A key marketing message for the League’s retirement fairs is the growth opportunity they present for credit unions. Credit unions hosting retirement fairs are able to attract current members and non-members alike. Non-members are drawn to the educational session and leave with a complete picture of credit union’s offerings. Current members are showcased the retirement related accounts (IRAs & senior accounts) and investment services offered by the credit union while at the same time being reminded that they can keep their accounts at the credit union when they retire. Finally, the opportunity to use the fairs as personal and professional development for their own credit union staff members should not be overlooked.

In order to continue to get the word out on this exceptional learning opportunity, the Illinois Credit Union League plans to conduct a retirement fair, as well as a train-the-trainer session, during the Chapter Leaders Conference this summer. These events will provide chapter officials with an opportunity to experience the fair and see how the credit unions can work locally to conduct fairs.  

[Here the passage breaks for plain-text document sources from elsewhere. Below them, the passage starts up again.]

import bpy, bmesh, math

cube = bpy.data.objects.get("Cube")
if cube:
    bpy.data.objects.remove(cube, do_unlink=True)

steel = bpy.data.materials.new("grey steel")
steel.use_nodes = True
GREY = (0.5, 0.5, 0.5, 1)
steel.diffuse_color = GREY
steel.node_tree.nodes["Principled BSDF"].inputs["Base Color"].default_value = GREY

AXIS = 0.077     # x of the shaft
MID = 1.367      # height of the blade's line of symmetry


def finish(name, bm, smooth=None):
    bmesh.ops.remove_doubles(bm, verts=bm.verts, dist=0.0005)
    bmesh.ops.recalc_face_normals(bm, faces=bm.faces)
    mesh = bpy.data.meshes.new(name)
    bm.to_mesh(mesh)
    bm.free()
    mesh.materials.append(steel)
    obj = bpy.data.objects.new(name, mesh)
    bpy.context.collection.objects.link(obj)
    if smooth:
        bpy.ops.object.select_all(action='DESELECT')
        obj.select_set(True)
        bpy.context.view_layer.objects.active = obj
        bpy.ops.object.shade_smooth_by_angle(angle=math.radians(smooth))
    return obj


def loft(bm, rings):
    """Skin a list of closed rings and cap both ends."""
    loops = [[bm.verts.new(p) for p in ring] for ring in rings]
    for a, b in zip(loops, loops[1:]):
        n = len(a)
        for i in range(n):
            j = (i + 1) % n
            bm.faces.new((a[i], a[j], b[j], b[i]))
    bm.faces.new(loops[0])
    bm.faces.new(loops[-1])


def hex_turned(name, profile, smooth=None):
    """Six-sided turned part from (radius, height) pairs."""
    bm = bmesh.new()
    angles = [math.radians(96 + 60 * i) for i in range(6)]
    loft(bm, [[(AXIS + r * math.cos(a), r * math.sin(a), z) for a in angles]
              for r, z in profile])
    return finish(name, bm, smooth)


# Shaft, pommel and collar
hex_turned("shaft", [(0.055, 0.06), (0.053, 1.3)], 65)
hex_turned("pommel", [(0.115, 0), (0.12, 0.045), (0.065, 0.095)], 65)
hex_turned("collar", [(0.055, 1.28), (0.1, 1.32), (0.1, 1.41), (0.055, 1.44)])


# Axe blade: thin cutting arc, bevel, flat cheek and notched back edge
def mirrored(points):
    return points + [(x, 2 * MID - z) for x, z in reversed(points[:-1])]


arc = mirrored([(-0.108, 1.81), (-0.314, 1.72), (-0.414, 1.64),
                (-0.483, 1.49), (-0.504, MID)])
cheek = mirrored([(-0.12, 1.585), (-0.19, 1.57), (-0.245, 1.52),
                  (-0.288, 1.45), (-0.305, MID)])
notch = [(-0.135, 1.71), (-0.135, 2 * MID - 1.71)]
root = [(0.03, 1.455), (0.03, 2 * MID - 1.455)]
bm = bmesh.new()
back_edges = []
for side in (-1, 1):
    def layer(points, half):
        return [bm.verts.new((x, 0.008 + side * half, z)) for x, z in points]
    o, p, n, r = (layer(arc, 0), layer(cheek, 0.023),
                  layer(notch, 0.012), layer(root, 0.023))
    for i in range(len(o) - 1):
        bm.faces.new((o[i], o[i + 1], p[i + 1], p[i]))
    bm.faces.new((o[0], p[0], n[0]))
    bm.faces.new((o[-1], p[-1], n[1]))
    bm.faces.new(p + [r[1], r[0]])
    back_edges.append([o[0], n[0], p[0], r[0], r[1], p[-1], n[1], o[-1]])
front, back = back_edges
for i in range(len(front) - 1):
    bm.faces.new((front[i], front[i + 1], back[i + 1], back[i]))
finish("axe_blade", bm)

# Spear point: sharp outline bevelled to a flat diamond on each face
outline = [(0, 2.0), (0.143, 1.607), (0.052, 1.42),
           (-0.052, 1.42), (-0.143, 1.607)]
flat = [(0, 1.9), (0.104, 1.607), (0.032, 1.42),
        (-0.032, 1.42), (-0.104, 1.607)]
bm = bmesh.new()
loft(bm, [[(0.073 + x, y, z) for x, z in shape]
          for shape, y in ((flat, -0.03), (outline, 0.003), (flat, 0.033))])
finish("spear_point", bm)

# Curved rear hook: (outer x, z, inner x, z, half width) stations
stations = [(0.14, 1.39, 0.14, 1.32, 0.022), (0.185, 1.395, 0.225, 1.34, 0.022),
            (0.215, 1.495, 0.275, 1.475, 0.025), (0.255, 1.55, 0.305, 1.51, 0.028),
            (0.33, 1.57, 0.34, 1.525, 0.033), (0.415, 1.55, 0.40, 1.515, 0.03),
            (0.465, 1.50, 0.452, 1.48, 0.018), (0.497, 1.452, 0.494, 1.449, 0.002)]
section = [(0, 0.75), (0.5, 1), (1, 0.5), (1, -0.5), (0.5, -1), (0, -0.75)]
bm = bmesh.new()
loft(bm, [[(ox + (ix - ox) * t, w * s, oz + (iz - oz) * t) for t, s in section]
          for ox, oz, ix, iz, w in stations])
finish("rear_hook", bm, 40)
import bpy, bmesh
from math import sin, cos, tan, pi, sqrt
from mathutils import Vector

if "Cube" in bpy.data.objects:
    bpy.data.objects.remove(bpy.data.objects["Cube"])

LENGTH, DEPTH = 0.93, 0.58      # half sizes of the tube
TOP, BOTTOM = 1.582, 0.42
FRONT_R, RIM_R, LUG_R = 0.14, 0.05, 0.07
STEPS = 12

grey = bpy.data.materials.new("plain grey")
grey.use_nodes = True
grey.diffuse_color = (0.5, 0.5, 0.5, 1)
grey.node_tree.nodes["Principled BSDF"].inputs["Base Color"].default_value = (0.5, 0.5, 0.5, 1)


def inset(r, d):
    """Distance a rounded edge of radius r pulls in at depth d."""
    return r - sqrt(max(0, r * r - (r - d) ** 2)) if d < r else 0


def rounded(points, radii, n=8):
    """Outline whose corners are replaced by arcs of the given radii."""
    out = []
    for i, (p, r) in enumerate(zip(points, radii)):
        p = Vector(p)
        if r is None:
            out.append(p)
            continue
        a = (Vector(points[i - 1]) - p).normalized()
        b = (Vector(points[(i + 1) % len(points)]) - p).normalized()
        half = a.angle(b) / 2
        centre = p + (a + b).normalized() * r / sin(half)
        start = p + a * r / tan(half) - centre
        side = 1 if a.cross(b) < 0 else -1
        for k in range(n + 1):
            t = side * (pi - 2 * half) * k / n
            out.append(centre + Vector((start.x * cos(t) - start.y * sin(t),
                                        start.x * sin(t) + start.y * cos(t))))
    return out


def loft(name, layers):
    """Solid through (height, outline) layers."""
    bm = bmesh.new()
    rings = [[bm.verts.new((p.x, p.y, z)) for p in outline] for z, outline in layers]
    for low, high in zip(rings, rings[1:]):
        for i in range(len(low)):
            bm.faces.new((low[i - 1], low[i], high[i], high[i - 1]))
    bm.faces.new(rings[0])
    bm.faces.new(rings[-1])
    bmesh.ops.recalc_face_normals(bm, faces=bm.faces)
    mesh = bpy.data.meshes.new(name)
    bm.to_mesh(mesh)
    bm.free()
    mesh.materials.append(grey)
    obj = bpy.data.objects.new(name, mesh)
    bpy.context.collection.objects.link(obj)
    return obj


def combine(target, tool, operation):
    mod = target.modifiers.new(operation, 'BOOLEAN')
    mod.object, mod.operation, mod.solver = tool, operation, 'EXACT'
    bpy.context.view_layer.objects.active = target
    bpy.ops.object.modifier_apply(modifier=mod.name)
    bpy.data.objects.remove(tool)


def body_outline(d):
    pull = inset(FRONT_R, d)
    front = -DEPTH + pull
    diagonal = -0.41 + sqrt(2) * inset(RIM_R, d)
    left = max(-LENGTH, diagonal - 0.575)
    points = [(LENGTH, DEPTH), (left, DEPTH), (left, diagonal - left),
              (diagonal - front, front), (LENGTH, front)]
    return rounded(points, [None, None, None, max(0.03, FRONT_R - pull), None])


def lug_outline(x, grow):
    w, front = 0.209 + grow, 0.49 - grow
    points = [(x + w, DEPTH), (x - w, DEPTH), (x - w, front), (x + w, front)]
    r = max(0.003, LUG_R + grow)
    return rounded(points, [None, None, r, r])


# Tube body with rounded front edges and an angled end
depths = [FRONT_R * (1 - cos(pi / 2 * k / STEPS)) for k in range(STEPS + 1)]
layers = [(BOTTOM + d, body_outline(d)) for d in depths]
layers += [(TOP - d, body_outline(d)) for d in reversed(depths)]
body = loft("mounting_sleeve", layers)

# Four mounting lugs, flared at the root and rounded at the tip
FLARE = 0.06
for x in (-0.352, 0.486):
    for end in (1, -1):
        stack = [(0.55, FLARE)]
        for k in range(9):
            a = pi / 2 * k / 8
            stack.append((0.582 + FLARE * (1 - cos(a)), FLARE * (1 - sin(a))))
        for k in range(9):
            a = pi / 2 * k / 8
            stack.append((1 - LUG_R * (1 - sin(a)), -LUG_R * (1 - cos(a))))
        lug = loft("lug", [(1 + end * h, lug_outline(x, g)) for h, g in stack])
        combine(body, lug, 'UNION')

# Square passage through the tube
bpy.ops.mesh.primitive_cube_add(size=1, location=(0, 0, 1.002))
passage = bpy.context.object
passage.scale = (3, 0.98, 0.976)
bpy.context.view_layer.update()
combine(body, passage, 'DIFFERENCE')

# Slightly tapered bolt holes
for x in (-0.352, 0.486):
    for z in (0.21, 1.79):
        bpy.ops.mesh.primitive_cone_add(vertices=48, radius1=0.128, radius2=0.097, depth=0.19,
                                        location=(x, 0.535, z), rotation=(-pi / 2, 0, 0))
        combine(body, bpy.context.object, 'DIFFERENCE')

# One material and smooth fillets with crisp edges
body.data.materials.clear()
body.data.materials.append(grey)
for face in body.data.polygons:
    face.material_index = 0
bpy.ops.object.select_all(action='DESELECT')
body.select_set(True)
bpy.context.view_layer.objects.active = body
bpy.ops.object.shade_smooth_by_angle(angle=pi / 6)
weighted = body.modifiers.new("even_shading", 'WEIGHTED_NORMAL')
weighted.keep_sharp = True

Success Measurement
According to Melanie Murphy, Manager of Member Services for the Illinois Credit Union League, the success of a retirement fair isn’t determined solely on the reaction to that day’s event, it is also how participants engage with the materials and knowledge gained in the weeks and months following the fair. “Everyone is encouraged to revisit the retirement fair worksheets on a regular basis and to make adjustments to their plan calculations as they get closer to retirement,” shares Murphy. She also recommends sending out follow-up communications to fair participants a few months after the event. Murphy shares that this communication chiefly serves to reinforce the knowledge obtained during the fair, but also helps determine whether tangible actions (increased contributions to 401(k), opening IRA, etc.) were taken by attendees.

Program Results
According to Murphy, feedback from the retirement fairs has been very positive. Participants said the fair was a fresh approach to looking at and planning for retirement. They liked the interaction involved at the booths and appreciated the personalized results worksheets.

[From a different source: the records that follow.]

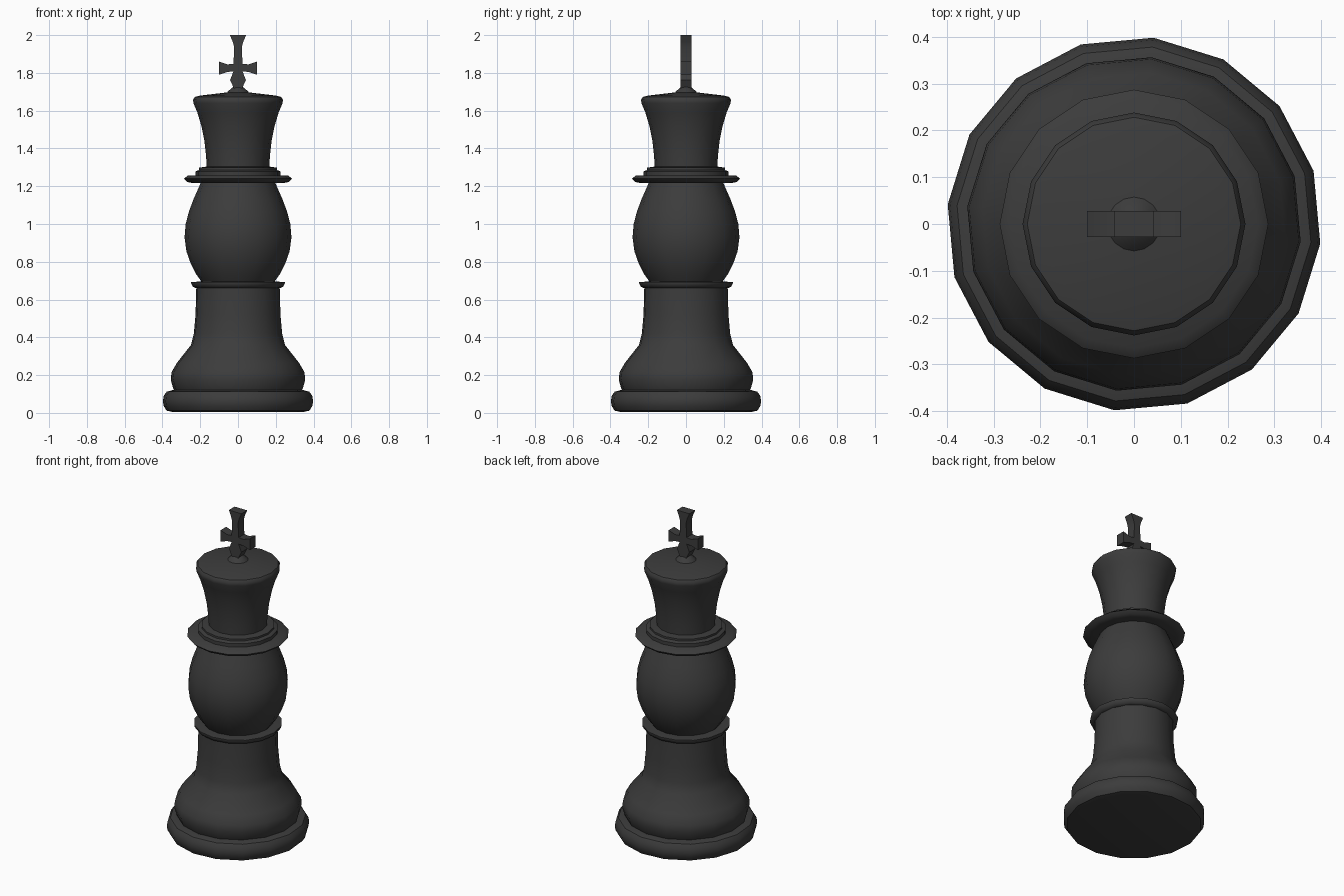
import bpy, bmesh, math

if "Cube" in bpy.data.objects:
    bpy.data.objects.remove(bpy.data.objects["Cube"])

mat = bpy.data.materials.new("charcoal_black")
mat.diffuse_color = (0.045, 0.045, 0.045, 1)
mat.use_nodes = True
mat.node_tree.nodes["Principled BSDF"].inputs["Base Color"].default_value = mat.diffuse_color


def finish(name, bm):
    bmesh.ops.recalc_face_normals(bm, faces=bm.faces)
    me = bpy.data.meshes.new(name)
    bm.to_mesh(me)
    bm.free()
    me.materials.append(mat)
    ob = bpy.data.objects.new(name, me)
    bpy.context.collection.objects.link(ob)
    bpy.ops.object.select_all(action='DESELECT')
    ob.select_set(True)
    bpy.context.view_layer.objects.active = ob
    bpy.ops.object.shade_smooth_by_angle(angle=math.radians(40))
    return ob


def turned(name, profile, offset=0.0, sides=16):
    """Solid of revolution from (radius, height) pairs, capped at both ends."""
    bm = bmesh.new()
    rings = []
    for r, z in profile:
        angs = [math.radians(offset) + math.tau * i / sides for i in range(sides)]
        rings.append([bm.verts.new((r * math.cos(a), r * math.sin(a), z)) for a in angs])
    for a, b in zip(rings, rings[1:]):
        for i in range(sides):
            j = (i + 1) % sides
            bm.faces.new((a[i], a[j], b[j], b[i]))
    bm.faces.new(rings[0])
    bm.faces.new(rings[-1])
    return finish(name, bm)


# Foot disc with rounded rim
turned("base_disc", [(0.35, 0.005), (0.38, 0.012), (0.395, 0.035), (0.4, 0.062),
                     (0.395, 0.09), (0.38, 0.112), (0.35, 0.12)], -6)

# Bell-shaped lower body
turned("lower_body", [(0.335, 0.11), (0.345, 0.13), (0.358, 0.175), (0.354, 0.215),
                      (0.325, 0.265), (0.25, 0.36), (0.235, 0.42), (0.226, 0.52),
                      (0.222, 0.665)], -6)

# Lip between body and bulb
turned("waist_ring", [(0.222, 0.66), (0.238, 0.667), (0.248, 0.685), (0.248, 0.692),
                      (0.2, 0.696)])

# Egg-shaped middle
turned("middle_bulb", [(0.19, 0.69), (0.222, 0.735), (0.25, 0.79), (0.273, 0.855),
                       (0.283, 0.93), (0.277, 1.0), (0.26, 1.065), (0.236, 1.13),
                       (0.195, 1.222)])

# Stacked collar discs
turned("collar_disc", [(0.24, 1.217), (0.268, 1.222), (0.287, 1.24), (0.265, 1.257)])
turned("collar_step", [(0.225, 1.255), (0.225, 1.278), (0.205, 1.287)])
turned("collar_top", [(0.206, 1.285), (0.206, 1.298), (0.165, 1.304)])

# Flared head and knob
turned("flared_head", [(0.165, 1.295), (0.169, 1.36), (0.178, 1.44), (0.194, 1.52),
                       (0.215, 1.59), (0.236, 1.64), (0.238, 1.658), (0.228, 1.673),
                       (0.2, 1.68), (0.055, 1.697)])
turned("finial_knob", [(0.06, 1.694), (0.048, 1.707), (0.03, 1.722), (0.012, 1.732)])

# Cross with flared arms: right half outline mirrored, then extruded
half = [(0.02, 1.715), (0.042, 1.762), (0.024, 1.808), (0.055, 1.805), (0.1, 1.79),
        (0.1, 1.86), (0.055, 1.845), (0.024, 1.848), (0.02, 1.935), (0.028, 1.965),
        (0.043, 2.0)]
outline = half + [(-x, z) for x, z in reversed(half)]
bm = bmesh.new()
face = bm.faces.new([bm.verts.new((x, -0.028, z)) for x, z in outline])
ext = bmesh.ops.extrude_face_region(bm, geom=[face])
moved = [v for v in ext["geom"] if isinstance(v, bmesh.types.BMVert)]
bmesh.ops.translate(bm, verts=moved, vec=(0, 0.056, 0))
finish("top_cross", bm)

At the retirement fairs hosted by the Illinois Credit Union League there have been many “aha” moments when participants gain new insights into various aspects of retirement, both planned and unforeseen. Planning for retirement can be fun, thinking about the travel and time spent enjoying family and friends. But life can take unexpected turns, and your retirement plans can be impacted by unforeseen health issues or the need for family members to move home. These are specifically the types of life events which are explored and examined during the retirement fair. Leaving no stone unturned helps paint a complete and accurate picture of the participant’s life during their golden years.

The fairs have a track record of building a bridge of knowledge about the value of planning and preparing for life events. “The statistics about how poorly prepared most Americans are when it comes to planning for retirement resonated with everyone who has attended one of our retirement fairs and served as a “wake-up” for participants,” says Murphy. “In fact, several people have made appointments with financial planners to discuss saving for retirement as a result of attending the fair.”